Before I expose my short list of excuses and truths, here's an excerpt from my article, What Internal Strength Means to Me .... just so we're on the same page.
"What sign post are you looking for to confirm that you are NOW on the correct path?"
"What measurement or accomplishment would be sufficient for YOU to declare that you have developed at least some internal power?"
- To be able to "sink the weight" into my legs. To be able to distinguish the feeling of carrying my weight in legs vs in my shoulders or upper torso.
- To be able to take an incoming push and run that through my structure and fascia system to ground and at the same time be relaxed and able to move around while maintaining that connection.
- To be able to express a large amount of power or force in a minimal distance - the zero-inch punch. I think many people think of this as "fa-jing".
The short answer is: When I can feel a clearly identifiable feeling of connection throughout my entire body with a feeling of ease under load, and attain this feeling on my own without set-up adjustments from my instructor, and have my entry-level whole-body connectedness validated by a real master outside the school. This would be a sufficient measurement for me to declare I have developed at least some internal power.
* * *
Now, on to my excuses and truths regarding why my peng-jing is still weak.
- My legs are still too weak. I really can't learn any more physically until my legs get stronger. This involves figuring out on my own how to get more "kua in" and relax of the muscles I normally use and developing the muscles I don't normally use.
- I practice going to discomfort or long slow torment which is not the same as going to suffering.
- I get to the suffer point and then back off. However, eating bitter = enjoying suffering = developing and refining internal connection = peng-jing.
- I'm not self-disciplined enough. I don't train hard enough. I don't stick to principle. I try to incorporate other stuff to avoid what I really need to do.
- I still train with a beginners training habit (nibble a little bitter here, a little there) but after 20 years, I should be where I can't wait to dig into eating bitter!
- I don't train with a beginners mind. I'm still carrying the baggage of "teach me". However, I've entered the Ph.D. realm where I need to do my own research on and in myself. I haven't fully transitioned yet.
- I have focused on making knowledge-progress over making physical-progress. I'm out of balance.
- I don't practice zhan zhuang consistently and intensely. Sure I'll go at it good for a while but then I back off. This kind of on-and-off cycle has defined my zhan zhuang practice over the years.
* * *Granted, I do have some peng-jing but not as much as I could have if I consistently train to suffering. What does "train to suffering" mean to me? For now it means:
- Figuring out how to elicit and continuously get to feeling the coin size burning in the middle of my quads when I stand in a medium height zhan zhuang (not a low ma-bu).
- Figuring out how to quickly get to the point where I feel afraid my legs are on the verge of collapsing underneath me and then push myself until they physically collapse. And then get up and do it again.
- And do #1 and #2 above by myself without my sifu, a "personal coach" or a marine drill sergeant in my face.
What will it take to get my physical-level in balance with my knowledge-level so I actually become what I know and think about?

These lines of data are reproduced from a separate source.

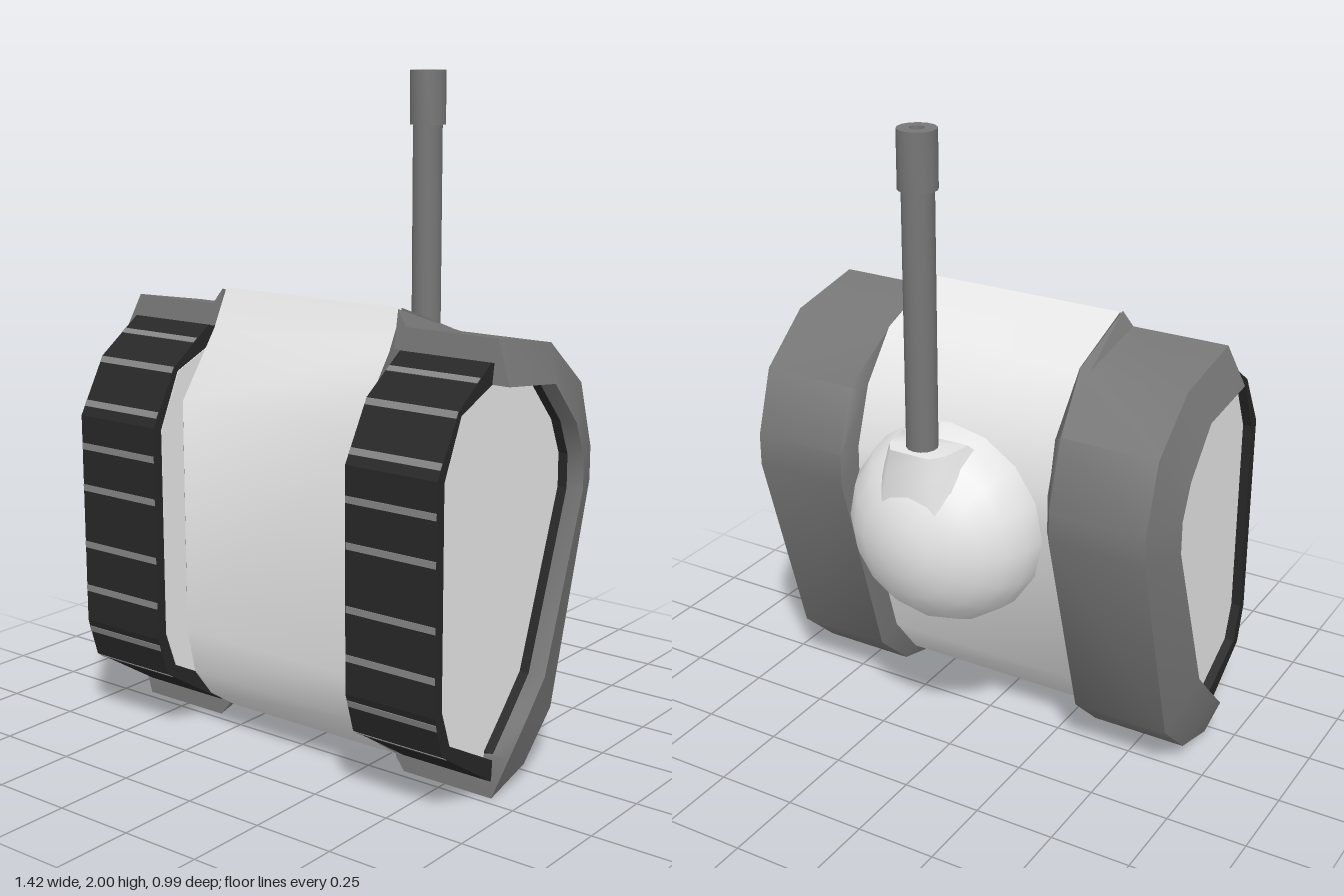
import * as THREE from 'three';
import { toCreasedNormals } from 'three/addons/utils/BufferGeometryUtils.js';

const mat = (name, color) => {
  const m = new THREE.MeshStandardMaterial({ color });
  m.name = name;
  return m;
};

const toVectors = (outline) => outline.map(([z, y]) => new THREE.Vector2(-z, y));

// Extrudes a [z, y] outline along x, from x0 to x1, with an optional hole
function slab(outline, x0, x1, hole) {
  const shape = new THREE.Shape(toVectors(outline));
  // The hole runs the other way round, so that its walls face inwards
  if (hole) shape.holes.push(new THREE.Path(toVectors(hole).reverse()));
  const g = new THREE.ExtrudeGeometry(shape, { depth: x1 - x0, bevelEnabled: false });
  return g.rotateY(Math.PI / 2).translate(x0, 0, 0);
}

// Joins closed rings of [x, y, z] points and caps both ends with a fan
function loft(rings) {
  const n = rings[0].length, last = (rings.length - 1) * n, index = [];
  for (let r = 0; r < rings.length - 1; r++) {
    for (let i = 0; i < n; i++) {
      const a = r * n + i, b = r * n + (i + 1) % n;
      index.push(a, b, b + n, a, b + n, a + n);
    }
  }
  for (let i = 1; i < n - 1; i++) {
    index.push(0, i + 1, i, last, last + i, last + i + 1);
  }
  const g = new THREE.BufferGeometry();
  g.setAttribute('position', new THREE.Float32BufferAttribute(rings.flat(2), 3));
  g.setIndex(index);
  g.computeVertexNormals();
  return g;
}

export function createModel() {
  const model = new THREE.Group();
  const light = mat('light hull', 0xe6e6e6);
  const grey = mat('fender grey', 0x767676);
  const gapGrey = mat('track gap grey', 0x858585);
  const black = mat('track black', 0x272727);

  const add = (parent, name, geometry, material, crease = 0.5) => {
    const mesh = new THREE.Mesh(toCreasedNormals(geometry, crease), material);
    mesh.name = name;
    parent.add(mesh);
    return mesh;
  };

  // Central hull with grey flanks, and a smaller grey core beside it
  const hull = [[0.2, 1.365], [-0.05, 1.275], [-0.17, 1.13], [-0.23, 0.95], [-0.23, 0.83],
    [-0.05, 0.24], [0.06, 0.1], [0.2, 0.04], [0.3, 0.108], [0.37, 0.2], [0.4, 0.34], [0.4, 1.05], [0.257, 1.25]];
  add(model, 'hull', slab(hull, -0.325, 0.325), [grey, light], 0.72);
  const core = hull.map(([z, y]) => [0.05 + (z - 0.05) * 0.92, 0.7 + (y - 0.7) * 0.84]);
  add(model, 'hullCore', slab(core, -0.357, 0.357), grey);

  // Track and fender outlines as [z, y]
  const track = [[0.495, 0.98], [0.4, 1.15], [0.25, 1.255], [0, 1.21], [-0.14, 1.06], [-0.2, 0.93],
    [-0.2, 0.82], [0, 0.28], [0.1, 0.13], [0.22, 0.055], [0.46, 0.21], [0.495, 0.33]];
  const fenderOuter = [[0.225, 1.318], [-0.045, 1.27], [-0.217, 1.13], [-0.28, 0.93],
    [-0.28, 0.83], [-0.09, 0.18], [0.05, 0.05], [0.22, 0.005]];
  const fenderInner = [[0.245, 1.195], [0.01, 1.167], [-0.11, 1.035], [-0.155, 0.93],
    [-0.155, 0.83], [0.03, 0.32], [0.12, 0.225], [0.21, 0.135]];
  // The recess in the track side follows the fender lip, then the front rim
  const recess = [[0.463, 0.97], [0.388, 1.135], ...fenderInner, [0.21, 0.115], [0.425, 0.23], [0.463, 0.34]];

  // Fender cross-section: x, and how far from the outer to the inner outline;
  // its hull-side edge rises to meet the hull
  const hullEdge = [-0.37, -0.03, 0.25, 0.42, 0.42, 0.35, 0.4, 0.3];
  const fenderRings = fenderOuter.map(([z, y], k) =>
    [[0.325, 0.5], [0.325, hullEdge[k]], [0.357, 0], [0.66, 0], [0.711, 1], [0.657, 1], [0.655, 0.46]].map(([x, t]) =>
      [x, y + (fenderInner[k][1] - y) * t, z + (fenderInner[k][0] - z) * t]));

  // Front run of the track, bottom to top, that carries the link gaps
  const run = [track[9], track[10], track[11], track[0], track[1], track[2]];
  const gaps = [0.2, 0.3, 0.435, 0.575, 0.755, 0.885, 1.015, 1.14, 1.215];

  for (const s of [1, -1]) {
    const side = new THREE.Group();
    side.name = s > 0 ? 'leftTrackUnit' : 'rightTrackUnit';
    side.scale.x = s;
    add(side, 'track', slab(track, 0.355, 0.622), black, 0.2);
    add(side, 'trackRim', slab(track, 0.622, 0.656, recess), black, 0.2);
    add(side, 'sidePlate', slab(recess, 0.621, 0.627), light);
    add(side, 'innerPlate', slab(recess, 0.352, 0.356), light);
    add(side, 'fender', loft(fenderRings), grey, 0.8);
    for (const y of gaps) {
      const k = run.findIndex((p, i) => i < run.length - 1 && y >= p[1] && y < run[i + 1][1]);
      const [z0, y0] = run[k], [z1, y1] = run[k + 1];
      const gap = add(side, 'trackGap', new THREE.BoxGeometry(0.298, 0.02, 0.004), gapGrey);
      gap.position.set(0.506, y, z0 + (z1 - z0) * (y - y0) / (y1 - y0));
      gap.rotation.x = Math.atan2(z1 - z0, y1 - y0);
    }
    model.add(side);
  }

  // Domed turret on the back, with its flat base
  const turret = new THREE.Group();
  turret.name = 'turret';
  model.add(turret);
  const dome = new THREE.SphereGeometry(1, 16, 6, 0, Math.PI * 2, 0, Math.PI / 2);
  dome.rotateX(-Math.PI / 2).scale(0.31, 0.31, 0.265).translate(0, 0.793, -0.23);
  add(turret, 'dome', dome, light, 0.8);
  const base = new THREE.CircleGeometry(0.31, 16).translate(0, 0.793, -0.23);
  add(turret, 'domeBase', base, light);

  // Gun mount flaring into the dome: y, front half width, front z, back half width, back z
  const mount = [[0.83, 0.25, -0.24, 0.13, -0.465], [0.94, 0.205, -0.24, 0.115, -0.456],
    [1.02, 0.15, -0.25, 0.1, -0.45], [1.085, 0.11, -0.31, 0.085, -0.445]];
  add(turret, 'gunMount', loft(mount.map(([y, fw, fz, bw, bz]) =>
    [[-fw, y, fz], [fw, y, fz], [bw + 0.008, y, bz + 0.04], [bw * 0.75, y, bz],
      [-bw * 0.75, y, bz], [-bw - 0.008, y, bz + 0.04]])), light, 1);

  // Hollow barrel with a thicker muzzle
  const barrel = [[0.021, 1.05], [0.046, 1.05], [0.046, 1.835], [0.056, 1.835], [0.056, 2], [0.021, 2], [0.021, 1.05]];
  const tube = new THREE.LatheGeometry(barrel.map(([r, y]) => new THREE.Vector2(r, y)), 14);
  add(turret, 'barrel', tube.translate(0, 0, -0.377), grey, 0.6);

  return model;
}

I'm told the suffering we're talking about here might only last a couple weeks and then the body and mind adapt. Most people use the avoidance of suffering as an excuse because they don't want to change. I think I've been in this camp...
How long will it take for me to develop stronger peng-jin? Hmmm....
Writing this article is one of those cathartic experiences...
And be sure to read my follow up article: How Long Does It Take To Develop Peng-Jing?